Handbook For The Apocalypse
Trying to rip Velvet Underground’s nickname this early on seems a bit over-ambitious, so I’ll settle with calling them Variable Unit for now, rather than their preferred VU; at least until they come up with something a bit more intriguing than barely above average G-funk and jazzy coffeehouse hip-hop. Not to say that this is droll stuff, but Variable Unit don’t really add anything new to this line of music. Azeem’s energetic and fluid rap on the title track engages the most, and the band sounds tighter here than elsewhere on the EP: there’s a sharp focus and less of the vague jamming that somewhat suppresses the power and urgency of much of the other material.
Variable Unit is ardently anti-war, which is a good thing. Musicians all too readily cover their political sentiments in vague terms and general, ineffective statements, and Variable Unit deserve kudos for sticking their necks out and standing up for their cause.

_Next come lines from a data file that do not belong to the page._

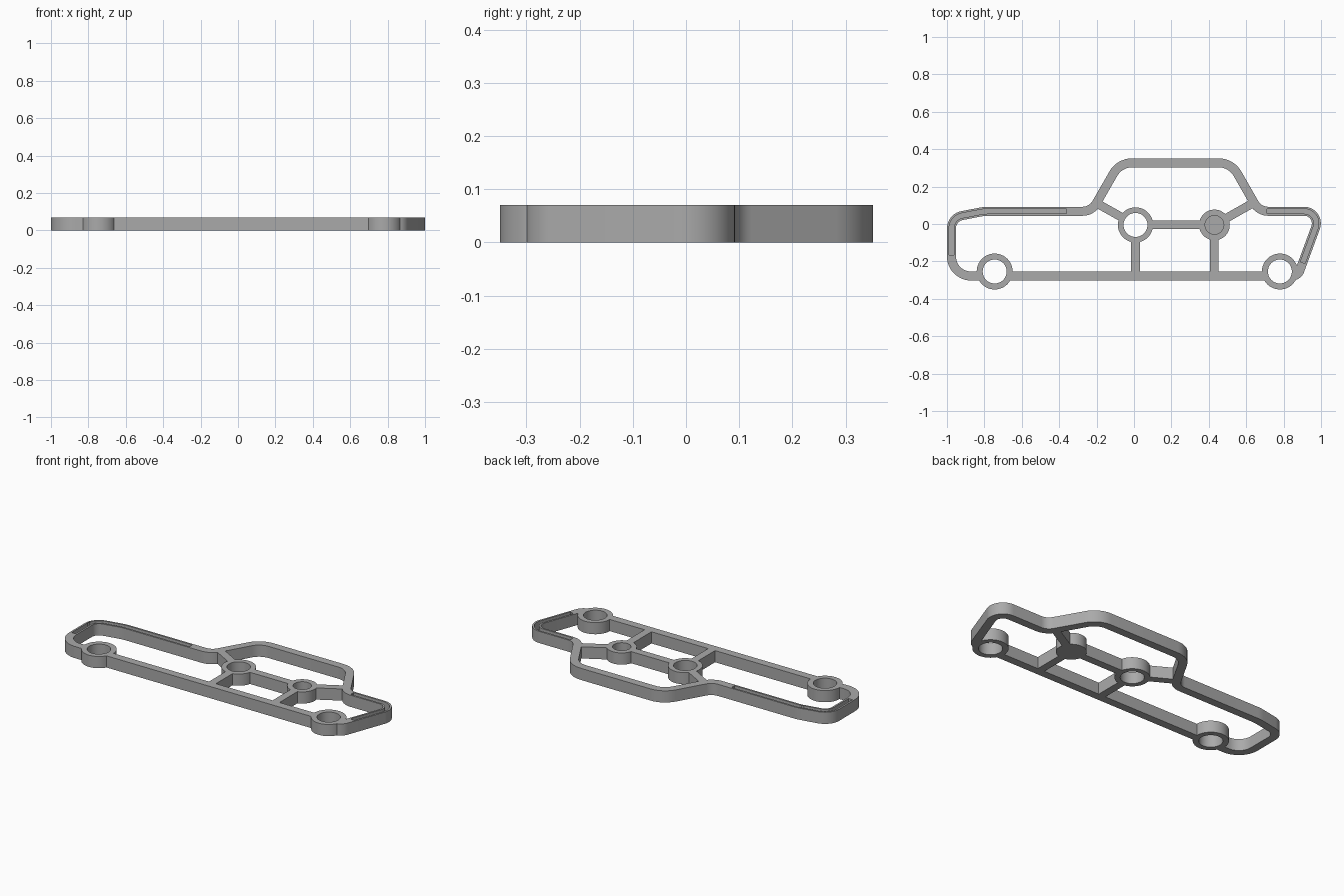
import bpy, bmesh, math
from mathutils import Vector

if "Cube" in bpy.data.objects:
    bpy.data.objects.remove(bpy.data.objects["Cube"])

H = 0.07          # plate height
W = 0.048         # frame wall width
FLOOR = 0.02      # floor left under blind recesses

grey = bpy.data.materials.new("plain grey")
grey.diffuse_color = (0.4, 0.4, 0.4, 1)
grey.use_nodes = True
grey.node_tree.nodes["Principled BSDF"].inputs["Base Color"].default_value = grey.diffuse_color


def fillet(pts, closed):
    """Round the corners of a path given as (x, y, radius)."""
    out, n = [], len(pts)
    for i, (x, y, r) in enumerate(pts):
        p = Vector((x, y))
        if r == 0 or (not closed and i in (0, n - 1)):
            out.append(p)
            continue
        a = (Vector(pts[i - 1][:2]) - p).normalized()
        b = (Vector(pts[(i + 1) % n][:2]) - p).normalized()
        half = a.angle(b) / 2
        t = r / math.tan(half)
        c = p + (a + b).normalized() * (r / math.sin(half))
        s, e = p + a * t - c, p + b * t - c
        turn = math.atan2(s.x * e.y - s.y * e.x, s.dot(e))
        k = max(3, int(abs(turn) / 0.13))
        for j in range(k + 1):
            g = turn * j / k
            out.append(c + Vector((s.x * math.cos(g) - s.y * math.sin(g),
                                   s.x * math.sin(g) + s.y * math.cos(g))))
    return out


def finish(bm, name):
    bmesh.ops.recalc_face_normals(bm, faces=bm.faces)
    me = bpy.data.meshes.new(name)
    bm.to_mesh(me)
    bm.free()
    me.materials.append(grey)
    ob = bpy.data.objects.new(name, me)
    bpy.context.collection.objects.link(ob)
    return ob


def strip(name, pts, width, z0=0.0, z1=H, closed=False):
    """Wall of constant width following a rounded path."""
    path = fillet(pts, closed)
    n = len(path)
    bm = bmesh.new()
    rings = []
    for i, p in enumerate(path):
        prev = path[i - 1] if closed or i > 0 else None
        nxt = path[(i + 1) % n] if closed or i < n - 1 else None
        d1 = (p - prev).normalized() if prev is not None else (nxt - p).normalized()
        d2 = (nxt - p).normalized() if nxt is not None else d1
        d = (d1 + d2).normalized()
        off = Vector((-d.y, d.x)) * (width / 2 / max(0.3, d.dot(d1)))
        a, b = p + off, p - off
        rings.append([bm.verts.new((q.x, q.y, z))
                      for q, z in ((a, z0), (b, z0), (b, z1), (a, z1))])
    for i in range(n if closed else n - 1):
        r, s = rings[i], rings[(i + 1) % n]
        for k in range(4):
            bm.faces.new((r[k], r[(k + 1) % 4], s[(k + 1) % 4], s[k]))
    if not closed:
        bm.faces.new(rings[0])
        bm.faces.new(rings[-1])
    return finish(bm, name)


def disc(name, x, y, r, z0=0.0, z1=H):
    bm = bmesh.new()
    bmesh.ops.create_cone(bm, cap_ends=True, segments=64, radius1=r, radius2=r, depth=z1 - z0)
    bmesh.ops.translate(bm, verts=bm.verts, vec=(x, y, (z0 + z1) / 2))
    return finish(bm, name)


def combine(target, other, op):
    m = target.modifiers.new("combine", 'BOOLEAN')
    m.operation, m.solver, m.object = op, 'EXACT', other
    bpy.context.view_layer.objects.active = target
    bpy.ops.object.modifier_apply(modifier=m.name)
    bpy.data.objects.remove(other)


# Car outline, as the centre line of the wall
outline = [(-0.976, -0.278, 0.105), (-0.976, 0.034, 0.07), (-0.80, 0.068, 0.2),
           (-0.226, 0.068, 0.085), (-0.077, 0.327, 0.115), (0.52, 0.327, 0.115),
           (0.668, 0.068, 0.085), (1.003, 0.068, 0.065), (0.876, -0.278, 0.045)]
frame = strip("car_frame", outline, W, closed=True)

# Struts inside the cabin and doors
struts = [((-0.21, 0.117), (0.008, -0.005)), ((0.645, 0.117), (0.43, -0.005)),
          ((0.008, -0.005), (0.43, -0.005)), ((0.008, -0.005), (0.008, -0.278)),
          ((0.43, -0.005), (0.43, -0.278))]
for a, b in struts:
    combine(frame, strip("strut", [(*a, 0), (*b, 0)], W - 0.002), 'UNION')

# Wheel and centre bosses: x, y, outer radius, hole radius, hole bottom
bosses = [(-0.745, -0.254, 0.096, 0.064, -0.1), (0.78, -0.254, 0.096, 0.064, -0.1),
          (0.008, -0.005, 0.094, 0.064, -0.1), (0.43, -0.005, 0.082, 0.05, FLOOR)]
for x, y, r, h, z in bosses:
    combine(frame, disc("boss", x, y, r), 'UNION')
for x, y, r, h, z in bosses:
    combine(frame, disc("hole", x, y, h, z, H + 0.1), 'DIFFERENCE')

# Shallow grooves along the front and rear ends
left = [(-0.976, -0.165, 0)] + outline[1:3] + [(-0.36, 0.068, 0)]
right = [(0.71, 0.068, 0), outline[7], (0.902, -0.207, 0)]
for path in (left, right):
    combine(frame, strip("groove", path, 0.026, FLOOR, H + 0.1), 'DIFFERENCE')

# Smooth the rounded walls, keep edges sharp
frame.select_set(True)
bpy.context.view_layer.objects.active = frame
bpy.ops.object.shade_smooth_by_angle(angle=math.radians(30))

It infests their music in several good ways, most notably on “I Am On A Journey To My Soul, But The Police Just Pulled Me Over,” on which writer Paul J. Flores reads (more so than raps) over another one of Variable Unit’s many jazz jams. “Spreading America all over the world, until there is no foreigners left, except maybe • you.” Man, you don’t get a lot of that in hip-hop these days.
Wide Hive Records: http://www.widehive.com